Written by: Adam “ManKorn” Korenman, CC2K Video Games Editor
No, none of those cannons shoot rainbows. Only death
Ron Pearlman said it best: “War never changes.”
Unless you’re talking about Mechwarrior. In that case, change is the name of the game. In Steel Battalion, you control of piece of military hardware. You can swap weapons around, but not without affecting the weight and balance of the entire rig. In Shogo you can switch weapons as easily as if you were just a soldier on the ground, but the realism was lost. In Mechwarrior, you can build the death-machine of your dreams, if you can manage the heat.
But no Robot Jox. That only happens in the 80’s

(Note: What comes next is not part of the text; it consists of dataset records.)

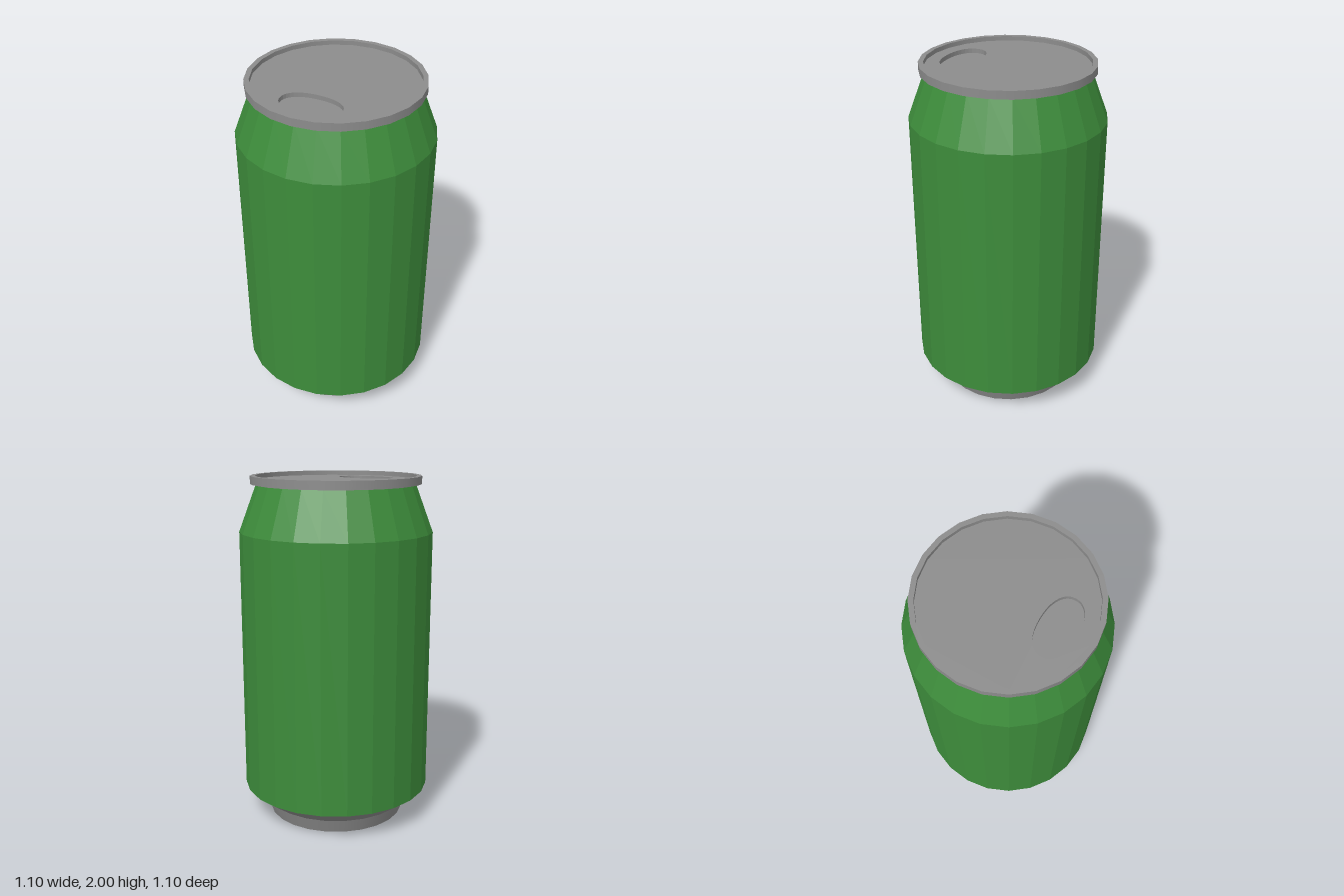
import * as THREE from 'three';

const SIDES = 24;
const green = new THREE.MeshStandardMaterial({ color: 0x3d8c3b, side: THREE.DoubleSide });
green.name = 'green paint';
const metal = new THREE.MeshStandardMaterial({ color: 0x8c8c8c, side: THREE.DoubleSide });
metal.name = 'bare metal';

// Ring of wall turned about the y axis, from [radius, height] pairs
function band(name, points, material, faceted = false) {
  let geometry = new THREE.LatheGeometry(points.map(([r, y]) => new THREE.Vector2(r, y)), SIDES);
  if (faceted) {
    geometry = geometry.toNonIndexed();
    geometry.computeVertexNormals();
  }
  const mesh = new THREE.Mesh(geometry, material);
  mesh.name = name;
  return mesh;
}

// Closed oval outline; power below 1 squares it off a little
function oval(rx, ry, cy, count, power = 1) {
  const soften = (v) => Math.sign(v) * Math.abs(v) ** power;
  return Array.from({ length: count }, (_, i) => {
    const a = (i / count) * Math.PI * 2;
    return new THREE.Vector2(rx * soften(Math.cos(a)), cy + ry * soften(Math.sin(a)));
  });
}

export function createModel() {
  const can = new THREE.Group();
  can.name = 'can';

  // Open foot and flared base
  can.add(band('foot', [[0.4, 0], [0.425, 0.08]], metal));
  can.add(band('baseFlare', [[0.425, 0.08], [0.55, 0.17]], metal));

  // Painted wall and tapered neck
  can.add(band('body', [[0.55, 0.17], [0.55, 1.69]], green, true));
  can.add(band('neck', [[0.55, 1.69], [0.45, 1.955]], green, true));

  // Rim: underside, outer edge, flat top, inner edge
  const rim = new THREE.Group();
  rim.name = 'rim';
  rim.add(
    band('rimUnderside', [[0.45, 1.955], [0.483, 1.955]], metal),
    band('rimEdge', [[0.483, 1.955], [0.483, 2]], metal),
    band('rimTop', [[0.483, 2], [0.455, 2]], metal),
    band('rimInside', [[0.455, 2], [0.455, 1.975]], metal),
  );
  can.add(rim);

  // Sunken lid with the mouth pressed into it
  const mouth = oval(0.175, 0.102, -0.278, 36, 0.9);
  const lidShape = new THREE.Shape(oval(0.455, 0.455, 0, SIDES));
  lidShape.holes.push(new THREE.Path(mouth));
  const lid = new THREE.Mesh(
    new THREE.ExtrudeGeometry(lidShape, { depth: 0.025, bevelEnabled: false }), metal);
  lid.name = 'lid';
  lid.rotation.x = -Math.PI / 2;
  lid.position.y = 1.95;

  const mouthFloor = new THREE.Mesh(new THREE.ShapeGeometry(new THREE.Shape(mouth)), metal);
  mouthFloor.name = 'mouthFloor';
  mouthFloor.rotation.x = -Math.PI / 2;
  mouthFloor.position.y = 1.95;
  can.add(lid, mouthFloor);

  return can;
}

Mechwarrior was the prodigal son of robot gaming. Originating in 1995, the series burst onto the scene with hyper-realistic graphics and an intense gameplay model that put the player in the cockpit of a unique war machine.
Not this one. Settle down, ladies
Mechs came in a variety of forms, from light-armored scouts to heavy-hitting marauders. Every robot had a different number of slots that could hold different types of weapons. By analyzing the upcoming mission, players could determine what the best loadout would be. Or they could just scream “YOLO” and go with rockets and gauss cannons. [Editors Note: “YOLO” was not a popular phrase in the 90’s. It could also be said “YOLO” is not a popular phrase today, but rather an obvious red flag used to decide which of your friends to block on Facebook.]
There are support groups out there. Save your friends
As the dominant force on the battlefield, these mechs decided the fate of nations as they slugged it out across the globe. They affect more than just the lives of a few pilots, but the rise and fall of governments and militaries. But there is only one game that goes a step further.